Feeve operator lets viewers filter out World Cup noisemakers

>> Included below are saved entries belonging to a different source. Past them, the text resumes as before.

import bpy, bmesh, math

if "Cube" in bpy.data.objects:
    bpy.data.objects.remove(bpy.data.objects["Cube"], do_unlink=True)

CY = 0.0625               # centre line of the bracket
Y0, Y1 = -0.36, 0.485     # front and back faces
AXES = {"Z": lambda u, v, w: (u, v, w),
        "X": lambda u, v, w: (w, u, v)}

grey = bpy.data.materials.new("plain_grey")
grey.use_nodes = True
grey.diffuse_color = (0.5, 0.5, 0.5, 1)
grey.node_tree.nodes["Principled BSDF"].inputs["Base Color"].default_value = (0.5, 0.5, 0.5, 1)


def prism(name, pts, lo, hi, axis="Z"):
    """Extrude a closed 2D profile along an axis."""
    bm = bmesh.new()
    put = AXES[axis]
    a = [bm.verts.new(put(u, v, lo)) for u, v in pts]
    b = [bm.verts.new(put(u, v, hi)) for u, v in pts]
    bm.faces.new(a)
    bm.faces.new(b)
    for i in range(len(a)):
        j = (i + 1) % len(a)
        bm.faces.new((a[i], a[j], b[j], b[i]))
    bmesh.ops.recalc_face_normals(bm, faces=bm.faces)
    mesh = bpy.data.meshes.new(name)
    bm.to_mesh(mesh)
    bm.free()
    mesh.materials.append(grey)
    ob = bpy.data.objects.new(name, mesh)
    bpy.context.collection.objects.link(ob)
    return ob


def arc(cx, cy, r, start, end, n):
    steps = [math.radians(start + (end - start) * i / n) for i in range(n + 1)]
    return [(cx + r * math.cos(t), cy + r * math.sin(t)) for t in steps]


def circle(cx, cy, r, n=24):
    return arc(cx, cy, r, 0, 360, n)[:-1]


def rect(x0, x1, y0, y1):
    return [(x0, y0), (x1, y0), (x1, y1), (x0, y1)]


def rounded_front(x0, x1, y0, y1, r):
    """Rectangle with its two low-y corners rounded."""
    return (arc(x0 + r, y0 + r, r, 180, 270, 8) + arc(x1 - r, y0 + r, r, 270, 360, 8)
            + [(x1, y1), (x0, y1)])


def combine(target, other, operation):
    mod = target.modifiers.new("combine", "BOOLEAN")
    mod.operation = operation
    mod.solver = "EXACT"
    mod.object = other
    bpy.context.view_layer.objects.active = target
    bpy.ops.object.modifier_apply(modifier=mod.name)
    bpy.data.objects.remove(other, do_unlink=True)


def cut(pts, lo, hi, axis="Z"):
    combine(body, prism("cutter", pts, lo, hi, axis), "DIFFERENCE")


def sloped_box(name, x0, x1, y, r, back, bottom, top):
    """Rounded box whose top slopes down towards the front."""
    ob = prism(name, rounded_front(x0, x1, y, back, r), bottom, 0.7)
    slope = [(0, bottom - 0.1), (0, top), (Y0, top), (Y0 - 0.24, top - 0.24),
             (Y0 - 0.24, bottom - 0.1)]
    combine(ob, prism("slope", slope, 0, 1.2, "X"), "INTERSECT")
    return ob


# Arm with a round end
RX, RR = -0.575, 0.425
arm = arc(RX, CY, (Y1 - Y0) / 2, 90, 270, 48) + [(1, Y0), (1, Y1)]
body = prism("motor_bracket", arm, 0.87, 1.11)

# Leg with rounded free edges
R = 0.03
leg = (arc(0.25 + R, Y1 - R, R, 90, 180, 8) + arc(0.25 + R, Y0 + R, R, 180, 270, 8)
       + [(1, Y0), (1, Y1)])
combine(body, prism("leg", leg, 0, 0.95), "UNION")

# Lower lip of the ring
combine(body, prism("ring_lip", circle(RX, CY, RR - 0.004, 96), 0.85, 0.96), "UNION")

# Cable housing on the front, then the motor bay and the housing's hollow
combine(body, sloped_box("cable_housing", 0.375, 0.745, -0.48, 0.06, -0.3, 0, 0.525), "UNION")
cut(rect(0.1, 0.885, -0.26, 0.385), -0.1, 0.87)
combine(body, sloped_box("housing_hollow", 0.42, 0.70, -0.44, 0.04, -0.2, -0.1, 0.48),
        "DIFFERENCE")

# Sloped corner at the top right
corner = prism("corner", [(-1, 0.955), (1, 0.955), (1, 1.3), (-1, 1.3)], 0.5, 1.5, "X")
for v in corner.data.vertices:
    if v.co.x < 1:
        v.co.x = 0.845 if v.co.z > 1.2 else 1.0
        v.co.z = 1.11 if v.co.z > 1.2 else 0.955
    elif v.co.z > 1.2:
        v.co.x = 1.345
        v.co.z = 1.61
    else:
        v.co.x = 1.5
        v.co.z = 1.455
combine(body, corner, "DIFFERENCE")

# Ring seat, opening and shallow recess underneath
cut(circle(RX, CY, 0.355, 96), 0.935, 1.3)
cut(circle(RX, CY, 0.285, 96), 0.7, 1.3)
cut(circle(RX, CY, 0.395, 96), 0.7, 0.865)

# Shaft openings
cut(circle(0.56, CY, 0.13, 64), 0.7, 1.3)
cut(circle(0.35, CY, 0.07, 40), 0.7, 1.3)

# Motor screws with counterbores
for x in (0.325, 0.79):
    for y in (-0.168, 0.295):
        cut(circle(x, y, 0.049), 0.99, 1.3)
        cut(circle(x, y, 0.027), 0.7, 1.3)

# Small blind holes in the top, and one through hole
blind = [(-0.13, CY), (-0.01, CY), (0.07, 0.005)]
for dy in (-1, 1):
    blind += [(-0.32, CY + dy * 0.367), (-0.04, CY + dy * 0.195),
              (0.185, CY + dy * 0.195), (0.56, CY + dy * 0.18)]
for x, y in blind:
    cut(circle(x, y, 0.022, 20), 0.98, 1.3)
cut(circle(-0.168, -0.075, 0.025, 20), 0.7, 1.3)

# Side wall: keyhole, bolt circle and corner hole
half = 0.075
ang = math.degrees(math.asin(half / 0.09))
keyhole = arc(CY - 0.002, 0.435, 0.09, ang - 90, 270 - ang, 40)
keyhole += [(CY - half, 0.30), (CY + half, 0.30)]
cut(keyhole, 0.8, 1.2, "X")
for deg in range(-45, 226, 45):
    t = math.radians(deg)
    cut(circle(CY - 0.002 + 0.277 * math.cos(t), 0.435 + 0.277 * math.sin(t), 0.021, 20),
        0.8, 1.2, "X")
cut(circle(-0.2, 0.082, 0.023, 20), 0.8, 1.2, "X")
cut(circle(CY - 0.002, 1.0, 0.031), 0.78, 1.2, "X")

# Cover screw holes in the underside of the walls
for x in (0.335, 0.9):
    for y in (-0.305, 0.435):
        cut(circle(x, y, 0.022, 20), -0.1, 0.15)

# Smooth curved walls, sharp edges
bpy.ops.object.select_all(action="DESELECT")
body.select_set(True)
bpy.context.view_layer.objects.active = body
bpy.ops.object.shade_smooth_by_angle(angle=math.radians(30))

BERLIN– Sounding like a maddened swarm of bees, the earsplitting buzz of the vuvuzela has become the plague of the 2010 World Cup. Beloved by South African soccer fans but detested by much of the rest of the world, the plastic horns have made watching World Cup matches an audible challenge.For pay TV auds in Germany, however, Sky Deutschland has moved to silence the horns. The feevee operator has introduced a two-channel audio option allowing viewers to either filter out the vuvuzela blare without affecting the commentary or spectator singing or, for those who actually enjoy the buzz, to play the original sound. Despite complaints from players and fans, World Cup organizers rejected a stadium ban on the plastic horns, which can reach 130 decibels — the equivalent of a pounding jackhammer. “Broadcasting the games on TV actually makes the acoustic irradiation of the vuvuzelas more intense than it is in the stadiums,” says Carsten Schmidt, Sky Deutschland’s sports chief. Schmidt adds that many Sky viewers have expressed irritation at the noise and complained about not being able to hear the fan singing. “We respect South Africa’s fan culture and the vuvuzela as a symbol of this World Cup, but would like to offer our subscribers an audio option.” Meanwhile, the BBC says it too may start to filter out vuvuzelas from its World Cup broadcasts after receiving 545 viewer complaints about the incessant drone. The Beeb has already taken steps to minimize the noise but says it may look at other options to further reduce the volume if the vuvuzelas continue to impact audience enjoyment. And if that doesn’t work, there are plenty of diligent do-it-yourself advocates on the Internet offering home remedies (if you’re tech-savvy), such as filtering your TV audio through your computer while running the appropriate audio software or fidgeting with your TV’s built-in equalizer. Then there’s the low-tech nuclear option: the mute button.